Understanding the linkages between NGOs and global marine governance: Lisa Dellmuth completes fellowship

“In Nereus, I have engaged in collaborative research with fellows, alumni, and Principal Investigators at Stockholm University and Duke University to enhance our understanding of the linkages between non-governmental organizations (NGO) and global marine governance institutions,” says Lisa Dellmuth, who recently completed her Nereus Program fellowship at the Stockholm Resilience Centre.

Dellmuth received her PhD in political science from the University of Mannheim. Her research as part of her fellowship focused on understanding when, how and why advocacy groups mobilize and gain influence in global marine governance. She used political science and economic tools to enhance understanding of the linkages between advocacy groups, domestic politics, and international governmental organizations in global marine governance.

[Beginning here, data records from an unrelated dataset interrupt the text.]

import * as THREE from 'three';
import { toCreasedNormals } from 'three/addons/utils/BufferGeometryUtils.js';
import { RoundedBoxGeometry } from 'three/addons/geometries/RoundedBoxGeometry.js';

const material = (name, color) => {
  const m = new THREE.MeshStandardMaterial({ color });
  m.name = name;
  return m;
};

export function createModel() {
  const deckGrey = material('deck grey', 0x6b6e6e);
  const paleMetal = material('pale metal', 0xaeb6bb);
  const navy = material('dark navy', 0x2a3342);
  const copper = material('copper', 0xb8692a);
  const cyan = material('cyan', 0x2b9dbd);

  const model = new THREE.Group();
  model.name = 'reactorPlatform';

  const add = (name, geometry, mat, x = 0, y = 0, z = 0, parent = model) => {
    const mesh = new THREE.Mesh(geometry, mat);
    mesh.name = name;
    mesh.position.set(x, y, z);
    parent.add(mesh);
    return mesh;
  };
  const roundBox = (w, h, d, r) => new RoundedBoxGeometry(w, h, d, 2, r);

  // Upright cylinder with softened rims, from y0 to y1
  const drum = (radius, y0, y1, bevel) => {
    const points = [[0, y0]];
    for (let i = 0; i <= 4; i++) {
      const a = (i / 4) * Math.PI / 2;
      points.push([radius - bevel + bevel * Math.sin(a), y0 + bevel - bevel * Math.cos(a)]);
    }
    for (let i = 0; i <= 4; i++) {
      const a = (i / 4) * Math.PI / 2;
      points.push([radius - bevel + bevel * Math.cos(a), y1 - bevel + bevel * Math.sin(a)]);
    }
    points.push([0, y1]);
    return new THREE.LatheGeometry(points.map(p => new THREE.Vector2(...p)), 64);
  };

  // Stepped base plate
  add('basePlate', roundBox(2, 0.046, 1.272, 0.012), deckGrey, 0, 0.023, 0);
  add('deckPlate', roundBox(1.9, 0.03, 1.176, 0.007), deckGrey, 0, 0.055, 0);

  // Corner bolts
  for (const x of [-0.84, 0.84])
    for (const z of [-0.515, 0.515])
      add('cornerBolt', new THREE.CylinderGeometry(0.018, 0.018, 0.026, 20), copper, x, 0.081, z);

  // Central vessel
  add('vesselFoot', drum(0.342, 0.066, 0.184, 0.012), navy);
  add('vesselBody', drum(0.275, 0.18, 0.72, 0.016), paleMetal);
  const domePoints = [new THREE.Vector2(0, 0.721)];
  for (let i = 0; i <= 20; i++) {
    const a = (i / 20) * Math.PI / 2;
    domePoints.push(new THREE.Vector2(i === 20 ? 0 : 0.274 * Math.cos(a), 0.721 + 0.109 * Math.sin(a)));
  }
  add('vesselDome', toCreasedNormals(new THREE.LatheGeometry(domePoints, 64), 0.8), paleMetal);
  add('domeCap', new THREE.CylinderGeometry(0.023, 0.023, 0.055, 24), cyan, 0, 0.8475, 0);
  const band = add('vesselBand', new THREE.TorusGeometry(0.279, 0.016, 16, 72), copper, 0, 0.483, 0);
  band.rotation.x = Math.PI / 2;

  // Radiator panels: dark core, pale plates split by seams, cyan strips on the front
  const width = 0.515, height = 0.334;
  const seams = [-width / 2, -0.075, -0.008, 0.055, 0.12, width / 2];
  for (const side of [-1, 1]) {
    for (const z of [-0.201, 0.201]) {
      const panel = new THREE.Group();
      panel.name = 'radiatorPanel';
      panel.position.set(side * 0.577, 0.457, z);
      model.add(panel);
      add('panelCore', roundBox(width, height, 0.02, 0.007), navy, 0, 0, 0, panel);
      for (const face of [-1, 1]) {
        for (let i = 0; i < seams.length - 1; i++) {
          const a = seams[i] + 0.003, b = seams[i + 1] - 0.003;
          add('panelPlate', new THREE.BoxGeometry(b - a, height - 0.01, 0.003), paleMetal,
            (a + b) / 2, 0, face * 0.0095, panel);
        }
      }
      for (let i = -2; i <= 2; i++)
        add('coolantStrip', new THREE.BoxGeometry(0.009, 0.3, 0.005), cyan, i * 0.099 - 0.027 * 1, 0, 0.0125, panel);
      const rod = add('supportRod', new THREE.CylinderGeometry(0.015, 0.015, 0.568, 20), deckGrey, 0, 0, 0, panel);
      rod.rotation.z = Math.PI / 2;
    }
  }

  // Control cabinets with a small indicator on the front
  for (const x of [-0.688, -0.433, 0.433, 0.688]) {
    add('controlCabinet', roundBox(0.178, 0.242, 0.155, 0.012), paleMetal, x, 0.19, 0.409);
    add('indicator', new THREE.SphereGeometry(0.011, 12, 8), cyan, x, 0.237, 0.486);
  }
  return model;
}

lisa-dellmuth-2 250x338In different constellations, Dellmuth and collaborators have examined and identified 1. the patterns and dynamics of NGO participation in Regional Fisheries Management Organizations (RFMOs); 2. the effects of NGO participation on the effectiveness of RFMOs in changing behaviour and enhancing ecological outcomes; and 3. the key organizations shaping outcomes in global marine governance. These works are currently in preparation or under review.

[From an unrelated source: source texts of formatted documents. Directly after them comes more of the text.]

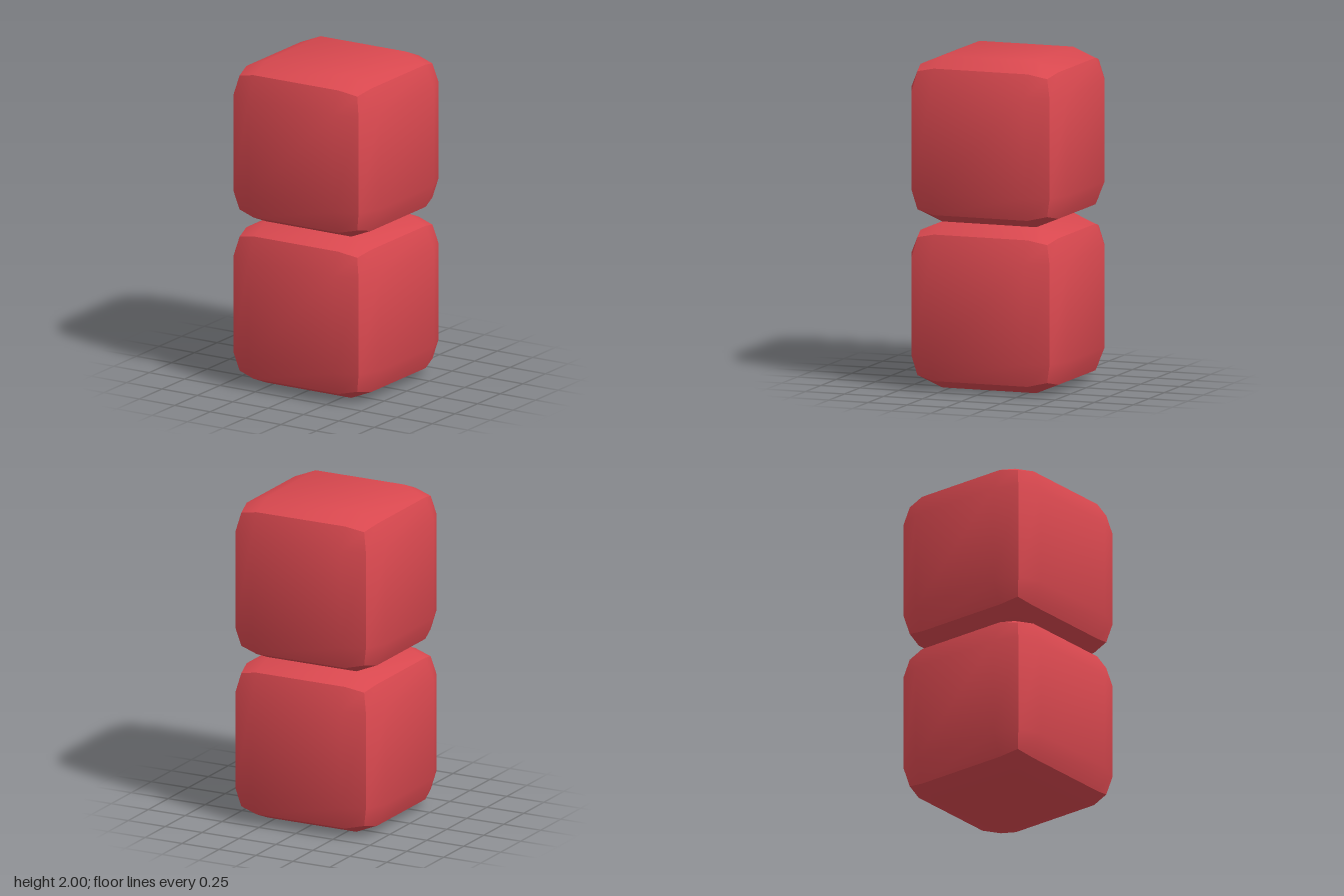
import * as THREE from 'three';
import { RoundedBoxGeometry } from 'three/addons/geometries/RoundedBoxGeometry.js';
import { toCreasedNormals } from 'three/addons/utils/BufferGeometryUtils.js';

export function createModel() {
  const model = new THREE.Group();
  model.name = 'stackedCubes';

  const red = new THREE.MeshStandardMaterial({ color: 0xd9484f });
  red.name = 'red';

  // Low-poly rounded cube: soft slopes on each face, creased where faces meet
  const cube = toCreasedNormals(new RoundedBoxGeometry(1, 1, 1, 1, 0.2), 0.6);

  // Two cubes, one on top of the other
  ['lowerCube', 'upperCube'].forEach((name, i) => {
    const mesh = new THREE.Mesh(cube, red);
    mesh.name = name;
    mesh.position.y = 0.5 + i;
    model.add(mesh);
  });

  return model;
}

“Nereus has provided me with unique opportunities to engage in collaborative research and build networks in global environmental governance among researchers at universities, research institutes, and think tanks,” says Dellmuth. “These networks and the research experience enabled by Nereus will inform my future work as a Senior Lecturer in International Relations at Stockholm University, where my research activities include climate-security risks and the legitimacy and effectiveness of global environmental governance institutions, including marine institutions such as the RFMOs and the Marine Stewardship Council.”